*** Opening of Dataset records ***

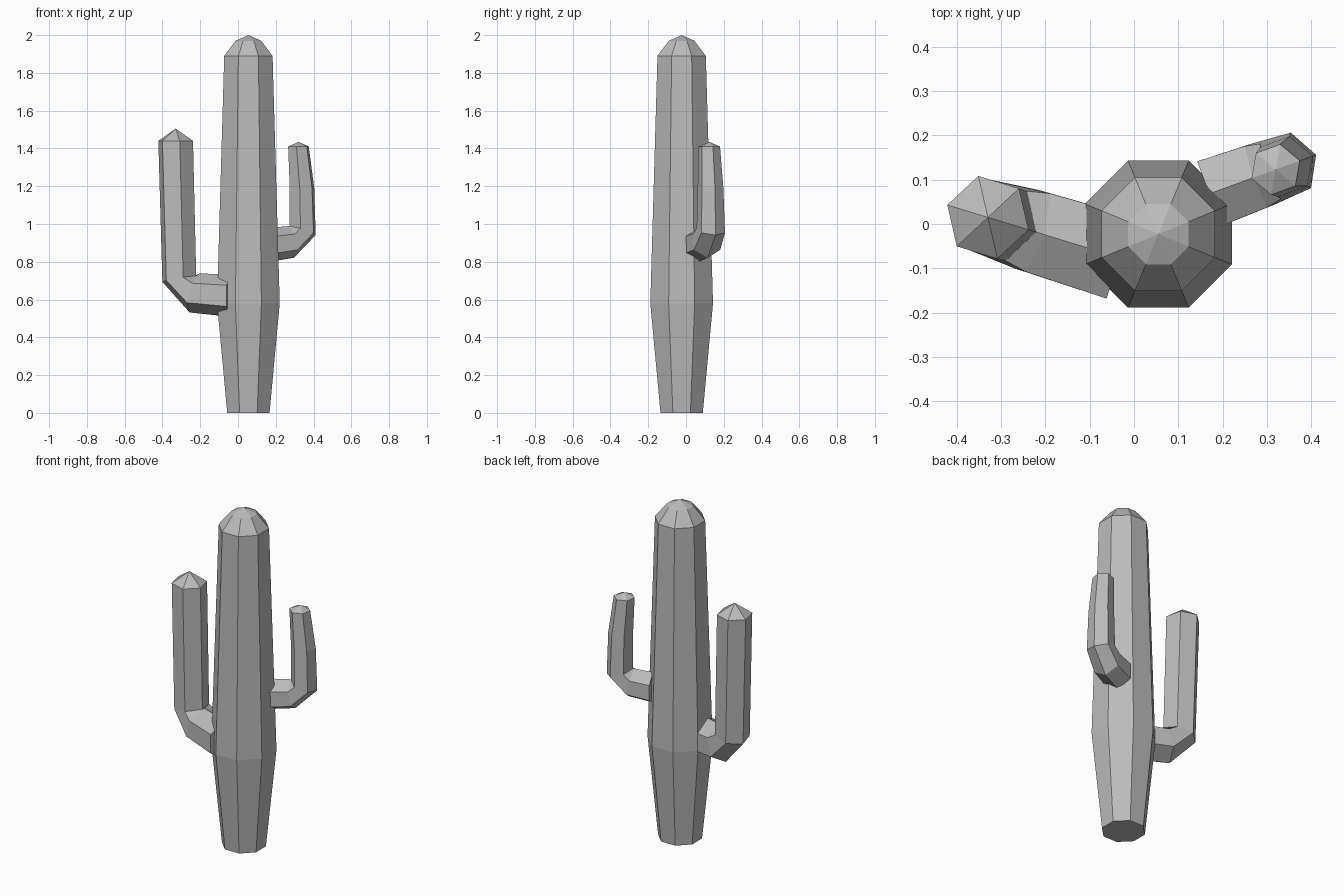
import bpy, bmesh
from math import radians, cos, sin, pi
from mathutils import Vector

cube = bpy.data.objects.get("Cube")
if cube:
    bpy.data.objects.remove(cube)

GREY = (0.5, 0.5, 0.5, 1)
mat = bpy.data.materials.new("plain grey")
mat.use_nodes = True
mat.diffuse_color = GREY
mat.node_tree.nodes["Principled BSDF"].inputs["Base Color"].default_value = GREY


def loft(name, rings, tip):
    """Skin rings of points, close the first ring and finish with a pointed tip."""
    bm = bmesh.new()
    loops = [[bm.verts.new(p) for p in ring] for ring in rings]
    n = len(loops[0])
    bm.faces.new(loops[0])
    for a, b in zip(loops, loops[1:]):
        for i in range(n):
            j = (i + 1) % n
            bm.faces.new((a[i], a[j], b[j], b[i]))
    apex = bm.verts.new(tip)
    for i in range(n):
        bm.faces.new((loops[-1][i], loops[-1][(i + 1) % n], apex))
    bmesh.ops.recalc_face_normals(bm, faces=bm.faces)
    mesh = bpy.data.meshes.new(name)
    bm.to_mesh(mesh)
    bm.free()
    mesh.materials.append(mat)
    obj = bpy.data.objects.new(name, mesh)
    bpy.context.collection.objects.link(obj)
    return obj


def trunk(name, centre, profile, top):
    """Eight-sided column from (half width, height) pairs."""
    rings = []
    for half, z in profile:
        r = half / cos(pi / 8)
        angles = [pi / 8 + k * pi / 4 for k in range(8)]
        rings.append([(centre[0] + r * cos(a), centre[1] + r * sin(a), z) for a in angles])
    loft(name, rings, (*centre, top))


def arm(name, origin, heading, profile, top):
    """Six-sided bent arm; profile rows are distance to trunk, height, radius, tilt."""
    h = Vector((cos(radians(heading)), sin(radians(heading)), 0))
    up = Vector((0, 0, 1))
    side = up.cross(h)
    base = Vector((*origin, 0))
    rings = []
    for d, z, r, tilt in profile:
        u = h * cos(radians(tilt)) + up * sin(radians(tilt))
        c = base + h * d + up * z
        rings.append([c + r * (u * cos(k * pi / 3) + side * sin(k * pi / 3)) for k in range(6)])
    loft(name, rings, base + up * top)


# Tapered trunk with a domed top
trunk("trunk", (0.055, -0.023),
      [(0.112, 0), (0.166, 0.58), (0.128, 1.89), (0.068, 1.97)], 2.0)

# Thick lower arm on the right
arm("right_arm", (-0.33, 0.015), -17,
    [(0.31, 0.62, 0.112, 90), (0.105, 0.635, 0.107, 75),
     (0.02, 0.71, 0.095, 10), (0, 1.44, 0.096, 0)], 1.505)

# Thin upper arm on the left
arm("left_arm", (0.32, 0.123), 200,
    [(0.16, 0.89, 0.09, 90), (0.04, 0.905, 0.085, 80),
     (-0.024, 0.965, 0.077, 18), (-0.02, 1.19, 0.069, 0), (0, 1.41, 0.058, 0)], 1.435)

*** Close of Dataset records ***

Exercise objective: Leave out every picture and copy the rest of the records exactly.

Written solution:
import bpy, bmesh
from math import radians, cos, sin, pi
from mathutils import Vector

cube = bpy.data.objects.get("Cube")
if cube:
    bpy.data.objects.remove(cube)

GREY = (0.5, 0.5, 0.5, 1)
mat = bpy.data.materials.new("plain grey")
mat.use_nodes = True
mat.diffuse_color = GREY
mat.node_tree.nodes["Principled BSDF"].inputs["Base Color"].default_value = GREY


def loft(name, rings, tip):
    """Skin rings of points, close the first ring and finish with a pointed tip."""
    bm = bmesh.new()
    loops = [[bm.verts.new(p) for p in ring] for ring in rings]
    n = len(loops[0])
    bm.faces.new(loops[0])
    for a, b in zip(loops, loops[1:]):
        for i in range(n):
            j = (i + 1) % n
            bm.faces.new((a[i], a[j], b[j], b[i]))
    apex = bm.verts.new(tip)
    for i in range(n):
        bm.faces.new((loops[-1][i], loops[-1][(i + 1) % n], apex))
    bmesh.ops.recalc_face_normals(bm, faces=bm.faces)
    mesh = bpy.data.meshes.new(name)
    bm.to_mesh(mesh)
    bm.free()
    mesh.materials.append(mat)
    obj = bpy.data.objects.new(name, mesh)
    bpy.context.collection.objects.link(obj)
    return obj


def trunk(name, centre, profile, top):
    """Eight-sided column from (half width, height) pairs."""
    rings = []
    for half, z in profile:
        r = half / cos(pi / 8)
        angles = [pi / 8 + k * pi / 4 for k in range(8)]
        rings.append([(centre[0] + r * cos(a), centre[1] + r * sin(a), z) for a in angles])
    loft(name, rings, (*centre, top))


def arm(name, origin, heading, profile, top):
    """Six-sided bent arm; profile rows are distance to trunk, height, radius, tilt."""
    h = Vector((cos(radians(heading)), sin(radians(heading)), 0))
    up = Vector((0, 0, 1))
    side = up.cross(h)
    base = Vector((*origin, 0))
    rings = []
    for d, z, r, tilt in profile:
        u = h * cos(radians(tilt)) + up * sin(radians(tilt))
        c = base + h * d + up * z
        rings.append([c + r * (u * cos(k * pi / 3) + side * sin(k * pi / 3)) for k in range(6)])
    loft(name, rings, base + up * top)


# Tapered trunk with a domed top
trunk("trunk", (0.055, -0.023),
      [(0.112, 0), (0.166, 0.58), (0.128, 1.89), (0.068, 1.97)], 2.0)

# Thick lower arm on the right
arm("right_arm", (-0.33, 0.015), -17,
    [(0.31, 0.62, 0.112, 90), (0.105, 0.635, 0.107, 75),
     (0.02, 0.71, 0.095, 10), (0, 1.44, 0.096, 0)], 1.505)

# Thin upper arm on the left
arm("left_arm", (0.32, 0.123), 200,
    [(0.16, 0.89, 0.09, 90), (0.04, 0.905, 0.085, 80),
     (-0.024, 0.965, 0.077, 18), (-0.02, 1.19, 0.069, 0), (0, 1.41, 0.058, 0)], 1.435)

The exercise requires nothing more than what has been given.